Citizen Stewart on Changing the K-12 Education Power Structure

/
This week on “The Learning Curve,” Cara and Gerard engage in a candid conversation about education policymaking with Citizen Stewart, Chief Executive Officer of Brightbeam.

CREDO’s Macke Raymond on Charter Schools’ Quality & Growth

/
CREDO's Margaret “Macke” Raymond joins "The Learning Curve" this week to discuss charter school performance; the types of charters that are succeeding consistently and replicating; and the formula for quality both in instruction and policymaking.

Cato's Neal McCluskey on School Choice & Educational Federalism

/
This week on "The Learning Curve" podcast, Cara Candal welcomes new co-host Gerard Robinson and guest Neal McCluskey, Director of the Cato Institute’s Center for Educational Freedom. They discuss America’s growing interest in school choice, and some of its many benefits.

Julie Young, Virtual Schooling Pioneer

/
Julie Young, CEO of ASU Prep Digital High School, joins The Learning Curve podcast this week to talk about the digital learning revolution.

Susan Wise Bauer on Classical Education & Homeschooling

/
This week on “The Learning Curve,” Bob Bowdon & guest co-host Kerry McDonald talk with Susan Wise Bauer, writer, historian, homeschool parent, and author of The Well-Trained Mind: A Guide to Classical Education at Home, as well as numerous other books.

Dick Komer on Espinoza v. Montana & the Bigoted Legacy of Blaine Amendments

/
On this episode of “The Learning Curve,” Bob & Cara are joined by Dick Komer, Senior Attorney with the Institute for Justice. Komer led the oral argument this week before the U.S. Supreme Court on behalf of the plaintiffs in the high-profile school choice case, Espinoza v. Montana Department of Revenue.

An Historic Moment for School Choice

Today, the Supreme Court of the United States (SCOTUS) will hear oral arguments in the potentially landmark case, Espinoza v. Montana Department of Revenue, which challenges a state constitutional amendment marked by religious bias.

Derrell Bradford on the Future of Education Reform

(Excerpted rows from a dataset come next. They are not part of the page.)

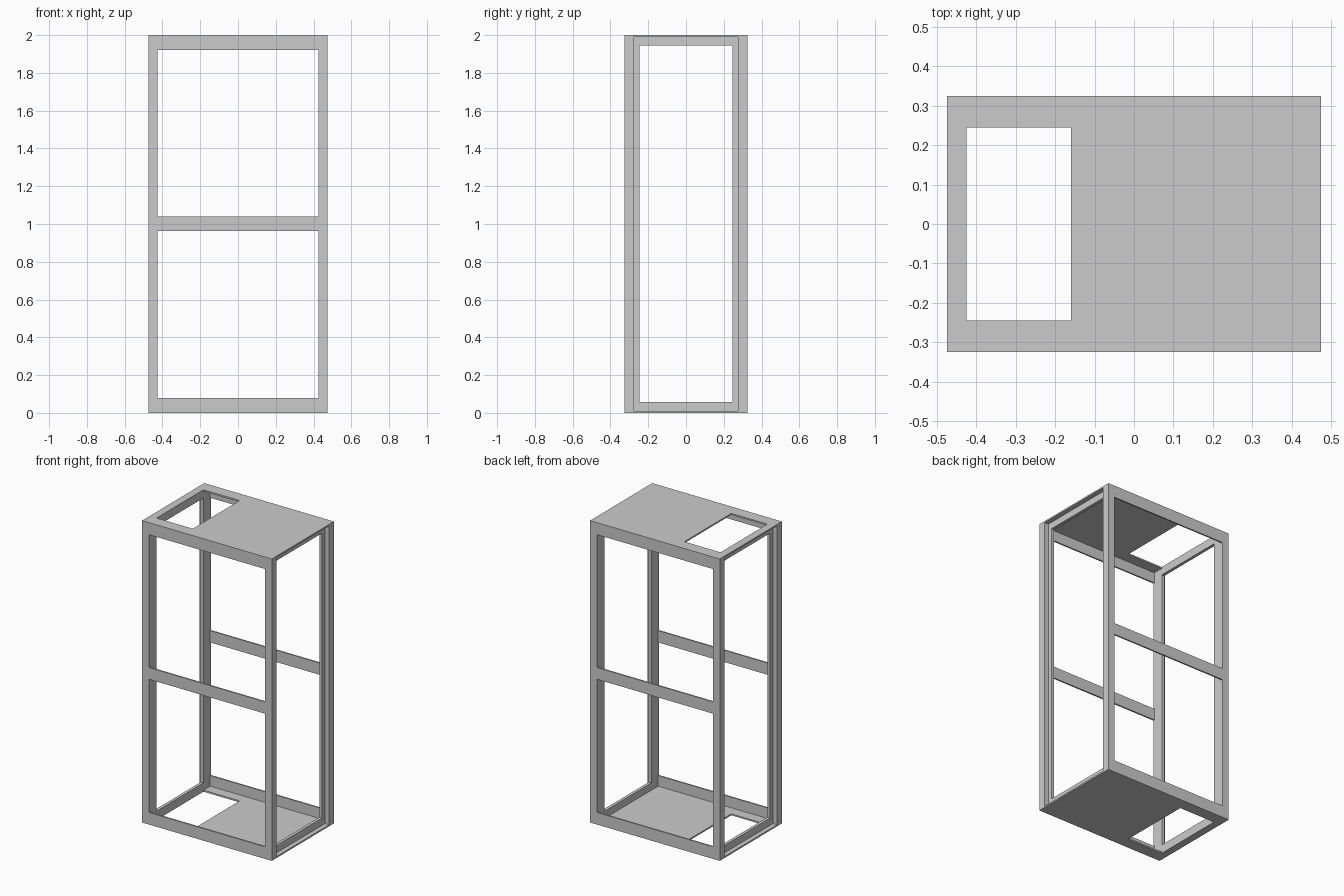
import bpy, bmesh

if "Cube" in bpy.data.objects:
    bpy.data.objects.remove(bpy.data.objects["Cube"])

W, D, H = 0.475, 0.325, 2.0   # half width, half depth, height
T = 0.01                      # sheet thickness
XI, YI = 0.425, 0.245         # inner faces of the posts
XF, YN = 0.445, 0.275         # recess in the side of each post


def finish(name, bm):
    bmesh.ops.remove_doubles(bm, verts=bm.verts, dist=1e-5)
    bmesh.ops.recalc_face_normals(bm, faces=bm.faces)
    me = bpy.data.meshes.new(name)
    bm.to_mesh(me)
    bm.free()
    ob = bpy.data.objects.new(name, me)
    bpy.context.collection.objects.link(ob)
    return ob


def prism(name, faces, z0, z1):
    """Extrude flat polygons that share edges from z0 up to z1."""
    bm = bmesh.new()
    for pts in faces:
        bm.faces.new([bm.verts.new((x, y, z0)) for x, y in pts])
    bmesh.ops.remove_doubles(bm, verts=bm.verts, dist=1e-5)
    base = bm.faces[:]
    ext = bmesh.ops.extrude_face_region(bm, geom=base, use_keep_orig=True)
    for g in ext["geom"]:
        if isinstance(g, bmesh.types.BMVert):
            g.co.z = z1
    return finish(name, bm)


def rect(x0, x1, y0, y1):
    return [(x0, y0), (x1, y0), (x1, y1), (x0, y1)]


# top and bottom plates with a rectangular cable opening
xs, ys = (-W, -XI, -0.16, W), (-D, -YI, YI, D)
cells = [rect(xs[i], xs[i + 1], ys[j], ys[j + 1])
         for i in range(3) for j in range(3) if (i, j) != (1, 1)]
prism("bottom_plate", cells, 0, T)
prism("top_plate", cells, H - T, H)

# corner posts, stepped in on the side faces
for sx, xn in ((-1, "left"), (1, "right")):
    for sy, yn in ((-1, "front"), (1, "back")):
        outline = [(XI, YI), (XF, YI), (XF, YN), (W, YN), (W, D), (XI, D)]
        prism(f"{yn}_{xn}_post", [[(sx * x, sy * y) for x, y in outline]],
              T, H - T)

# front and back cross rails
for sy, yn in ((-1, "front"), (1, "back")):
    y0, y1 = sorted((sy * D, sy * (D - T)))
    for zn, z0, z1 in (("bottom", T, 0.08), ("middle", 0.962, 1.04),
                       ("top", 1.92, H - T)):
        prism(f"{yn}_{zn}_rail", [rect(-XI, XI, y0, y1)], z0, z1)

# recessed side rails
for sx, xn in ((-1, "left"), (1, "right")):
    x0, x1 = sorted((sx * XI, sx * XF))
    for zn, z0, z1 in (("bottom", T, 0.058), ("top", 1.945, H - T)):
        prism(f"{xn}_{zn}_side_rail", [rect(x0, x1, -YI, YI)], z0, z1)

/
This week on “The Learning Curve,” Bob Bowdon is joined by guest host Alisha Thomas Cromartie, personal growth coach, education leader, and former Georgia state legislator. They talk with Derrell Bradford, Executive Vice President of 50CAN, about the future of education reform.

Montse Alvarado on Protecting Religious Liberty in Schools & Society

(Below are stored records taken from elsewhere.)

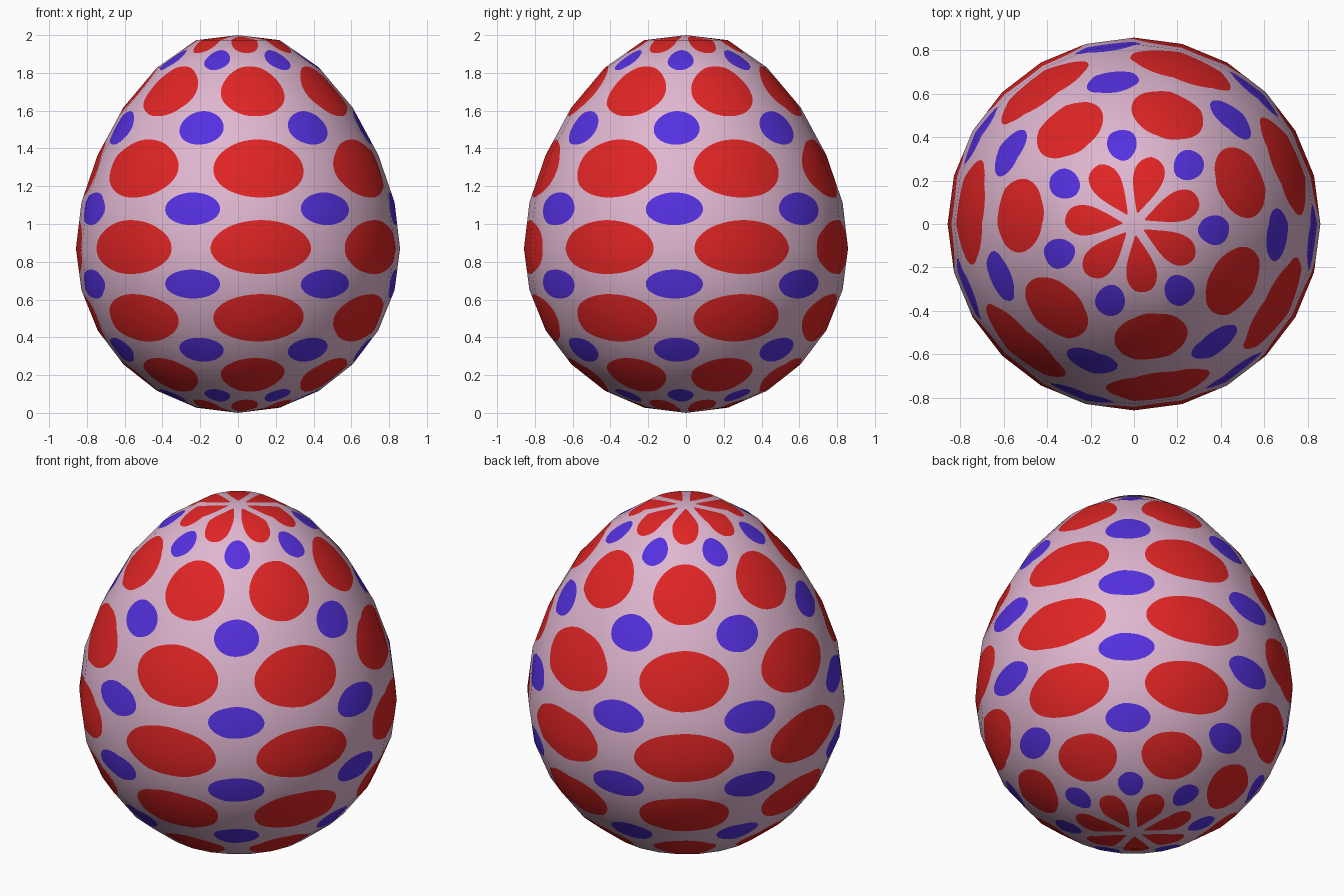
import bpy, math
from mathutils import Vector
from mathutils.geometry import delaunay_2d_cdt

if "Cube" in bpy.data.objects:
    bpy.data.objects.remove(bpy.data.objects["Cube"])

SEG, RINGS, TILES = 24, 12, 7          # facets around, facets down, dot tiles each way
SEAM = math.radians(150)
R_RED, R_BLUE, STEPS = 0.358, 0.205, 48

# egg profile, top to bottom: radius from a circle, heights stretched at the top
rad = [0.858 * math.sin(math.pi * i / RINGS) for i in range(RINGS + 1)]
hgt = [2.0, 1.973, 1.828, 1.617, 1.365, 1.115, 0.87, 0.65, 0.437, 0.257, 0.117, 0.028, 0.0]


def ring_normal(i):
    if i in (0, RINGS):
        return (0.0, 1.0 if i == 0 else -1.0)
    n = Vector((hgt[i - 1] - hgt[i + 1], rad[i + 1] - rad[i - 1])).normalized()
    return (n.x, n.y)


nrm = [ring_normal(i) for i in range(RINGS + 1)]


def corner(i, j, table):
    a = SEAM + 2 * math.pi * i / SEG
    r, z = table[j]
    return Vector((r * math.cos(a), r * math.sin(a), z))


def on_facet(s, t, table):
    """Point of the pattern plane laid onto the flat facets of the egg."""
    u, v = s * SEG / TILES, t * RINGS / TILES
    i, j = min(int(u + 1e-6), SEG - 1), min(int(v + 1e-6), RINGS - 1)
    fu, fv = u - i, v - j
    top = corner(i, j, table).lerp(corner(i + 1, j, table), fu)
    low = corner(i, j + 1, table).lerp(corner(i + 1, j + 1, table), fu)
    return top.lerp(low, fv)


# flat pattern: facet grid lines plus staggered dot outlines
pts, edges = [], []
for i in range(SEG + 1):
    s = TILES * i / SEG
    pts += [Vector((s, TILES * j / RINGS)) for j in range(RINGS + 1)]
for i in range(SEG + 1):
    for j in range(RINGS + 1):
        k = i * (RINGS + 1) + j
        if j < RINGS:
            edges.append((k, k + 1))
        if i < SEG:
            edges.append((k, k + RINGS + 1))

dots = [(k + 0.5, m + 0.5, R_RED, 1) for k in range(TILES) for m in range(TILES)]
dots += [(k, m, R_BLUE, 2) for k in range(TILES + 1) for m in range(1, TILES)]
for cx, cy, r, _ in dots:
    base = len(pts)
    for n in range(STEPS):
        a = 2 * math.pi * (n + 0.5) / STEPS
        pts.append(Vector((cx + r * math.cos(a), cy + r * math.sin(a))))
        edges.append((base + n, base + (n + 1) % STEPS))

flat, _, tris, *_rest = delaunay_2d_cdt(pts, edges, [], 0, 1e-6)


def colour_at(c):
    for cx, cy, r, m in dots:
        if math.hypot(c.x - cx, c.y - cy) < r * math.cos(math.pi / STEPS):
            return m
    return 0


# wrap the pattern round the egg, welding the seam and the poles
profile = list(zip(rad, hgt))
verts, normals, index, remap = [], [], {}, []
for p in flat:
    s, t = min(max(p.x, 0), TILES), min(max(p.y, 0), TILES)
    co = on_facet(s, t, profile)
    key = tuple(round(x, 4) + 0.0 for x in co)
    if key not in index:
        index[key] = len(verts)
        verts.append(co)
        normals.append(on_facet(s, t, nrm).normalized())
    remap.append(index[key])

faces, mats = [], []
for f in tris:
    c = sum((flat[k] for k in f), Vector((0, 0))) / len(f)
    ids = [remap[k] for k in reversed(f)]
    if 0 < c.x < TILES and len(set(ids)) == len(ids):
        faces.append(ids)
        mats.append(colour_at(c))

mesh = bpy.data.meshes.new("egg")
mesh.from_pydata(verts, [], faces)
for name, col in (("pink shell", (0.74, 0.47, 0.63, 1)),
                  ("red dots", (0.75, 0.018, 0.018, 1)),
                  ("blue dots", (0.09, 0.03, 0.74, 1))):
    mat = bpy.data.materials.new(name)
    mat.diffuse_color = col
    mat.use_nodes = True
    mat.node_tree.nodes["Principled BSDF"].inputs["Base Color"].default_value = mat.diffuse_color
    mesh.materials.append(mat)
mesh.polygons.foreach_set("material_index", mats)
mesh.polygons.foreach_set("use_smooth", [True] * len(faces))
mesh.update()
mesh.normals_split_custom_set_from_vertices(normals)

egg = bpy.data.objects.new("egg", mesh)
bpy.context.collection.objects.link(egg)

/
Montse Alvarado of the Becket Fund joins The Learning Curve podcast this week to discuss Becket's work to protect religious liberty in K-12 education, the upcoming U.S. Supreme Court school choice case, and more.

Lance Izumi on How Charters Are Meeting Diverse Learning Needs

/
Happy New Year! This week on "The Learning Curve," Cara and Bob talk with Lance Izumi, Senior Director of the Center for Education at the Pacific Research Institute, about his new book, Choosing Diversity.

Steven Wilson on Anti-Intellectualism in K-12 Education

/
Co-host Bob Bowdon talks with Steven Wilson, Founder and former CEO of Ascend Learning, a charter school network in Brooklyn, New York. They discuss the emergence of anti-intellectualism in K-12 schooling.

Jason Bedrick on Religious Freedom & Private School Autonomy

/
Bob and Cara talk with Jason Bedrick, EdChoice’s director of policy, about New York’s controversial “substantial equivalency” proposal that would give the state Department of Education oversight of school curricula at yeshivas and other private and parochial academies.

Join Us Nov. 21st: "U.S. Supreme Court Case – Espinoza v. Montana Department of Revenue"

/
Please join Pioneer Institute, the Institute for Justice, and Harvard University’s Program on Education Policy and Governance for a discussion about the potentially landmark school choice and religious liberty case currently before the U.S. Supreme Court.

NH Education Commissioner Frank Edelblut on State-Driven K-12 Reform

/
New Hampshire Education Commissioner Frank Edelblut joins "The Learning Curve" podcast this week, plus Bob & Cara break down the new NAEP results, and share education stories out of Denver and Detroit.

Education business ruled by teachers’ unions truly terrifying

/
This op-ed originally appeared in The Worcester Telegram &…